By 1819, across a wide swath of the republic, slavery was seen as an evil of the past that the country needed to move beyond. The New England states and Pennsylvania had all abolished or phased out slavery during or shortly after the American Revolution. The Mid-Atlantic states of New York and New Jersey passed gradual emancipation laws in 1799 and 1804, respectively. Thousands of free African Americans became voters. Furthermore, the abolition of the international slave trade in 1808 helped to propel an antislavery movement. Northern politicians took notice and were motivated to act.

When Congress convened in 1819, the debate over Missouri and the expansion of slavery renewed. The House eventually passed a bill authorizing the people of Missouri to form a constitution and a state government; however, the next day, Rep. James Tallmadge, Jr. of New York amended the bill to restrict slavery in Missouri.

But this momentous question, like a fire bell in the night, awakened and filled me with terror. I considered it at once as the knell of the Union.

~ Thomas Jefferson

The Tallmadge Amendment

The Tallmadge Amendment placed conditions on Missouri statehood, allowing existing slaveholders to retain their property but providing for the gradual elimination of slavery in Missouri over several decades, similar to the approach taken in the gradual emancipation statutes that had been enacted throughout the North. The amendment prohibited the further importation of slaves and freed all slave children born in Missouri (after admission as a state) when they turned twenty-five.

James Tallmadge, Jr.

Rep. Tallmadge narrowly won election in New York with the support of black and other antislavery voters.
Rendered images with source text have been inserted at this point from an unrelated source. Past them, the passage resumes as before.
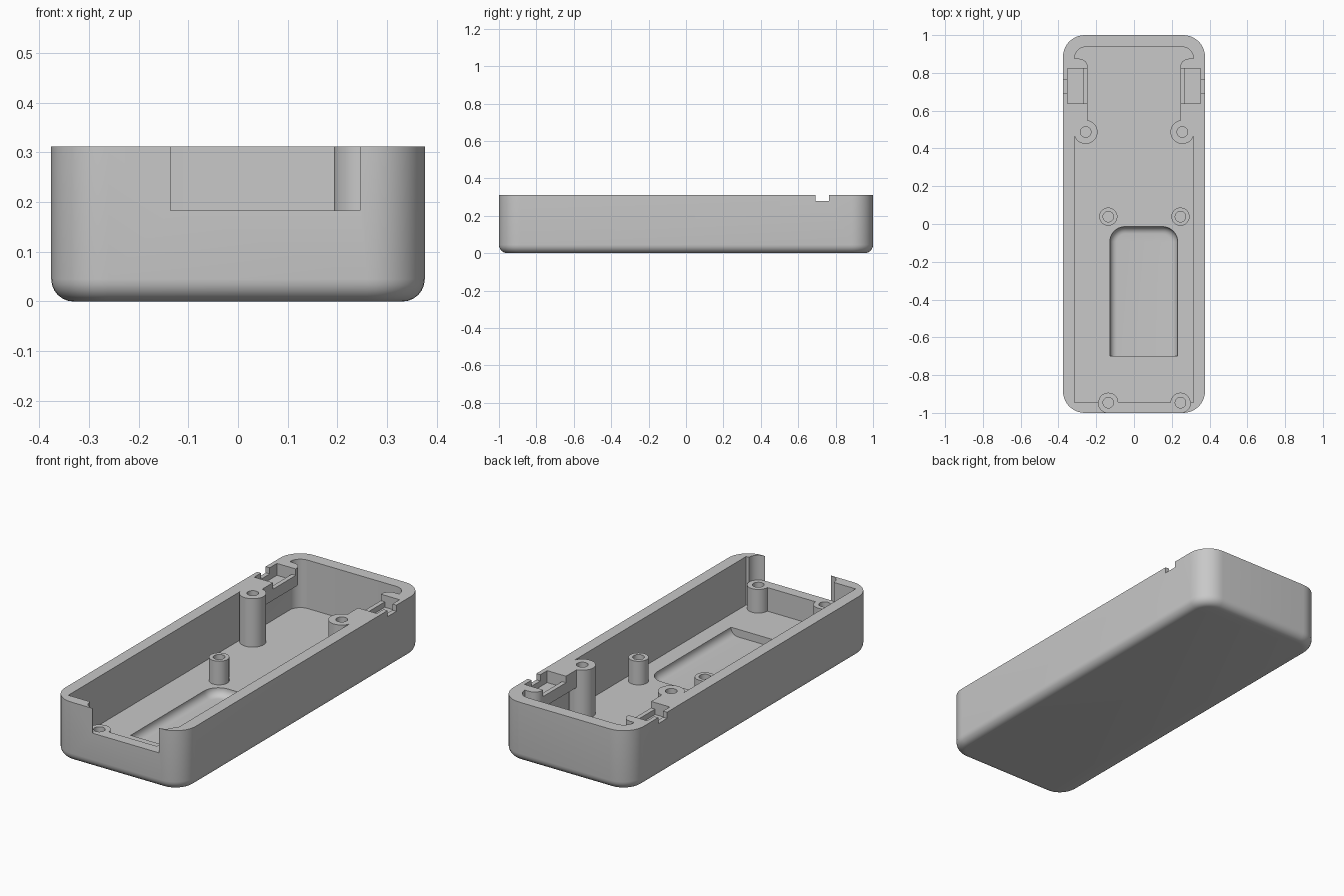
import bpy, bmesh, math
from mathutils import Vector

cube = bpy.data.objects.get("Cube")
if cube:
    bpy.data.objects.remove(cube, do_unlink=True)

TOP, FLOOR, LEDGE = 0.312, 0.06, 0.183
BLOCK_BASE, ABOVE = 0.22, 0.45

plastic = bpy.data.materials.new("grey plastic")
plastic.use_nodes = True
grey = (0.58, 0.58, 0.58, 1)
plastic.diffuse_color = grey
plastic.node_tree.nodes["Principled BSDF"].inputs["Base Color"].default_value = grey


def rounded(corners, steps=10):
    """Outline through (x, y, radius) corners, each filleted with an arc."""
    out = []
    for i, (x, y, r) in enumerate(corners):
        p = Vector((x, y))
        if r == 0:
            out.append(p)
            continue
        a = (Vector(corners[i - 1][:2]) - p).normalized()
        b = (Vector(corners[(i + 1) % len(corners)][:2]) - p).normalized()
        half = a.angle(b) / 2
        start, end = p + a * r / math.tan(half), p + b * r / math.tan(half)
        centre = p + (a + b).normalized() * r / math.sin(half)
        u, v = start - centre, end - centre
        sweep = math.pi - 2 * half
        for k in range(steps + 1):
            t = k / steps
            out.append(centre + (u * math.sin((1 - t) * sweep) + v * math.sin(t * sweep)) / math.sin(sweep))
    return out


def mirrored(side):
    """Closed outline from the corners of its +x half."""
    return rounded(side + [(-x, y, r) for x, y, r in reversed(side)])


def prism(name, outline, z0, z1, bevel=0, keep=lambda e: True):
    """Extruded outline, with its bottom rim optionally rounded."""
    bm = bmesh.new()
    base = bm.faces.new([bm.verts.new((p[0], p[1], z0)) for p in outline])
    top = bmesh.ops.extrude_face_region(bm, geom=[base])["geom"]
    bmesh.ops.translate(bm, vec=(0, 0, z1 - z0), verts=[g for g in top if isinstance(g, bmesh.types.BMVert)])
    bmesh.ops.recalc_face_normals(bm, faces=bm.faces)
    if bevel:
        rim = [e for e in bm.edges if all(abs(v.co.z - z0) < 1e-5 for v in e.verts) and keep(e)]
        bmesh.ops.bevel(bm, geom=rim, offset=bevel, segments=6, profile=0.5, affect='EDGES')
    mesh = bpy.data.meshes.new(name)
    bm.to_mesh(mesh)
    bm.free()
    obj = bpy.data.objects.new(name, mesh)
    obj.data.materials.append(plastic)
    bpy.context.collection.objects.link(obj)
    return obj


def box(name, x0, x1, y0, y1, z0, z1):
    return prism(name, [(x0, y0), (x1, y0), (x1, y1), (x0, y1)], z0, z1)


def cylinder(name, x, y, r, z0, z1, n=40):
    ring = [(x + r * math.cos(k * math.tau / n), y + r * math.sin(k * math.tau / n)) for k in range(n)]
    return prism(name, ring, z0, z1)


def cut(target, cutter):
    cutter.hide_render = True
    mod = target.modifiers.new("cut", 'BOOLEAN')
    mod.operation, mod.solver, mod.object = 'DIFFERENCE', 'EXACT', cutter
    bpy.context.view_layer.objects.active = target
    bpy.ops.object.modifier_apply(modifier=mod.name)
    bpy.data.objects.remove(cutter, do_unlink=True)


# Outer tray with rounded corners and softened underside
tray = prism("case_tray", mirrored([(0.376, -1, 0.115), (0.376, 1, 0.115)]), 0, TOP, bevel=0.045)

# Cavity: plain below, narrowed above by the clip blocks near the back
front_corner, back_corner = (0.315, -0.945, 0), (0.315, 0.937, 0.06)
lower = prism("lower_cavity", mirrored([front_corner, back_corner]), FLOOR, BLOCK_BASE)
upper = prism("upper_cavity", mirrored([
    front_corner, (0.315, 0.487, 0), (0.245, 0.487, 0),
    (0.245, 0.875, 0.045), (0.315, 0.875, 0), back_corner]), 0.15, ABOVE)

# Screw posts remain standing inside the cavity
tall = [(-0.256, 0.487), (0.256, 0.487)]
middle = [(-0.136, 0.039), (0.246, 0.039)]
front = [(-0.136, -0.946), (0.246, -0.946)]
for cavity in (lower, upper):
    for spots, radius, height in ((tall, 0.063, ABOVE + 0.1), (middle, 0.048, LEDGE), (front, 0.053, LEDGE)):
        for x, y in spots:
            cut(cavity, cylinder("post", x, y, radius, 0, height))
    cut(tray, cavity)

# Front opening and the round clearances over the front posts
cut(tray, box("front_opening", -0.136, 0.246, -1.1, -0.9, LEDGE, ABOVE))
for x, y in front:
    cut(tray, cylinder("post_clearance", x, y, 0.053, LEDGE, ABOVE))

# Screw holes
for x, y in tall + middle + front:
    cut(tray, cylinder("screw_hole", x, y, 0.028, 0.07, ABOVE, 28))

# Scooped recess in the floor, straight at its front end
recess = rounded([(-0.128, -0.7, 0), (0.231, -0.7, 0), (0.231, -0.014, 0.08), (-0.128, -0.014, 0.08)])
cut(tray, prism("floor_recess", recess, 0.02, 0.1, bevel=0.038,
                keep=lambda e: max(v.co.y for v in e.verts) > -0.69))

# Clip pockets, lips and slots on both side walls
for s in (-1, 1):
    def side_box(name, a, b, y0, y1, z0):
        cut(tray, box(name, min(s * a, s * b), max(s * a, s * b), y0, y1, z0, ABOVE))
    side_box("clip_pocket", 0.268, 0.353, 0.637, 0.824, 0.25)
    side_box("clip_lip", 0.23, 0.28, 0.637, 0.824, 0.278)
    side_box("clip_slot", 0.34, 0.4, 0.693, 0.765, 0.28)

bpy.ops.object.select_all(action='DESELECT')
tray.select_set(True)
bpy.context.view_layer.objects.active = tray
bpy.ops.object.shade_smooth_by_angle(angle=math.radians(30))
Thus, when the bill for Missouri statehood was considered again, Tallmadge introduced an amendment to prohibit the “future introduction of slavery” in the new state.

“James Tallmadge, Jr.” from Hunt’s Merchants’ Magazine and Commercial Review, 1849.

A Deadlocked Vote



The House of Representatives, whose membership is determined by population, responded to the new antislavery currents in the country. The House sent an electric shock through the country by passing the Tallmadge Amendment, 87-76, banning slavery in Missouri.

Yet when the bill reached the Senate, with equal representation by the states, and thus more slaveholders, the Tallmadge Amendment met a different fate, struck altogether. The Senate passed its own bill with no restriction on slavery in Missouri, but that was narrowly rejected by the House, 78–76. On March 3, 1819, Congress adjourned, firmly deadlocked on the question of Missouri’s statehood.


Early Emancipation in the North created by Pea Pod Creative in partnership with Struggle for Statehood project team.

Did you know?

In the midst of the Missouri Crisis, the case McCulloch v. Maryland was decided by the U.S. Supreme Court. The court ruled that the Constitution gives Congress “implied powers,” not specifically stated, but necessary to carry out its other powers. The landmark decision established sovereignty of the federal government over the states.